- _Records for processing_
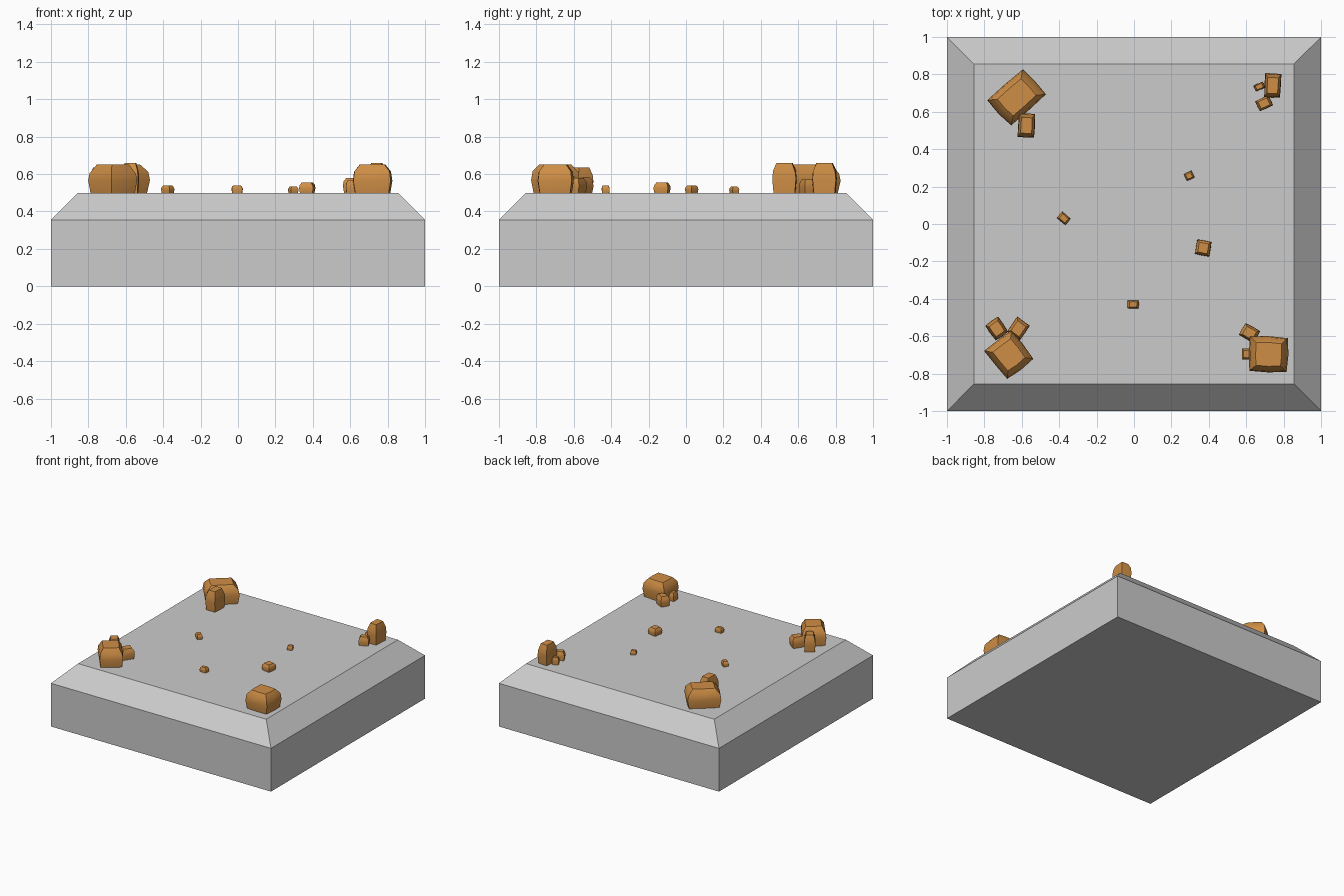
import bpy, bmesh, math, random
from mathutils import Matrix

if "Cube" in bpy.data.objects:
    bpy.data.objects.remove(bpy.data.objects["Cube"])

random.seed(4)
TOP = 0.50

rust = bpy.data.materials.new("rust_stone")
rust.diffuse_color = (0.62, 0.27, 0.06, 1)
rust.use_nodes = True
rust.node_tree.nodes["Principled BSDF"].inputs["Base Color"].default_value = rust.diffuse_color


def ring_mesh(name, rings):
    """Close a stack of equal-sized point rings into a solid."""
    bm = bmesh.new()
    loops = [[bm.verts.new(p) for p in ring] for ring in rings]
    n = len(loops[0])
    for a, b in zip(loops, loops[1:]):
        for i in range(n):
            j = (i + 1) % n
            bm.faces.new((a[i], a[j], b[j], b[i]))
    bm.faces.new(loops[0][::-1])
    bm.faces.new(loops[-1])
    bmesh.ops.recalc_face_normals(bm, faces=bm.faces)
    mesh = bpy.data.meshes.new(name)
    bm.to_mesh(mesh)
    bm.free()
    obj = bpy.data.objects.new(name, mesh)
    bpy.context.collection.objects.link(obj)
    return obj


def square(h, z):
    return [(-h, -h, z), (h, -h, z), (h, h, z), (-h, h, z)]


def rock(name, x, y, sx, sy, height, angle=0):
    """Chipped block: widest at mid height, tapering to a small flat top."""
    outline = [(-1, -1), (0, -1.04), (1, -1), (1.04, 0),
               (1, 1), (0, 1.04), (-1, 1), (-1.04, 0)]
    wobble = [random.uniform(0.94, 1.0) for _ in outline]
    rings = []
    for scale, z in ((0.90, 0), (1.0, 0.45), (0.94, 0.72), (0.66, 1.0)):
        rings.append([(px * sx / 2 * scale * w, py * sy / 2 * scale * w,
                       z * height * (1 if z in (0, 1) else random.uniform(0.93, 1.07)))
                      for (px, py), w in zip(outline, wobble)])
    obj = ring_mesh(name, rings)
    obj.data.transform(Matrix.Translation((x, y, TOP)) @
                       Matrix.Rotation(math.radians(angle), 4, 'Z'))
    obj.data.materials.append(rust)
    bpy.ops.object.select_all(action='DESELECT')
    obj.select_set(True)
    bpy.context.view_layer.objects.active = obj
    bpy.ops.object.shade_smooth_by_angle(angle=math.radians(35))


# Slab with chamfered upper rim
ring_mesh("slab", [square(1, 0), square(1, 0.355), square(0.855, TOP)])

# Corner clusters: x, y, size x, size y, height, rotation
rock("back_left_boulder", -0.625, 0.678, 0.26, 0.19, 0.15, 42)
rock("back_left_side_stone", -0.575, 0.527, 0.09, 0.13, 0.16, -3)
rock("front_left_boulder", -0.667, -0.70, 0.185, 0.20, 0.15, 38)
rock("front_left_tall_stone", -0.733, -0.56, 0.085, 0.10, 0.135, 35)
rock("front_left_low_stone", -0.618, -0.56, 0.085, 0.10, 0.085, -35)
rock("front_right_boulder", 0.72, -0.698, 0.21, 0.19, 0.15, -2)
rock("front_right_back_stone", 0.617, -0.583, 0.09, 0.075, 0.08, -30)
rock("front_right_side_stone", 0.605, -0.695, 0.055, 0.06, 0.065, 0)
rock("back_right_boulder", 0.742, 0.74, 0.088, 0.13, 0.16, -3)
rock("back_right_front_stone", 0.695, 0.645, 0.08, 0.06, 0.07, 25)
rock("back_right_side_stone", 0.67, 0.735, 0.055, 0.035, 0.06, 25)

# Scattered pebbles
rock("pebble_left", -0.375, 0.03, 0.06, 0.045, 0.04, -40)
rock("pebble_back", 0.295, 0.258, 0.045, 0.04, 0.033, 25)
rock("pebble_right", 0.37, -0.128, 0.078, 0.08, 0.055, -10)
rock("pebble_front", -0.005, -0.43, 0.06, 0.043, 0.04, 0)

- _Work order_
Return a copy of each line in the records above that has "data" in it.

- _Expected answer_
if "Cube" in bpy.data.objects:
    bpy.data.objects.remove(bpy.data.objects["Cube"])
rust = bpy.data.materials.new("rust_stone")
    mesh = bpy.data.meshes.new(name)
    obj = bpy.data.objects.new(name, mesh)
    obj.data.transform(Matrix.Translation((x, y, TOP)) @
    obj.data.materials.append(rust)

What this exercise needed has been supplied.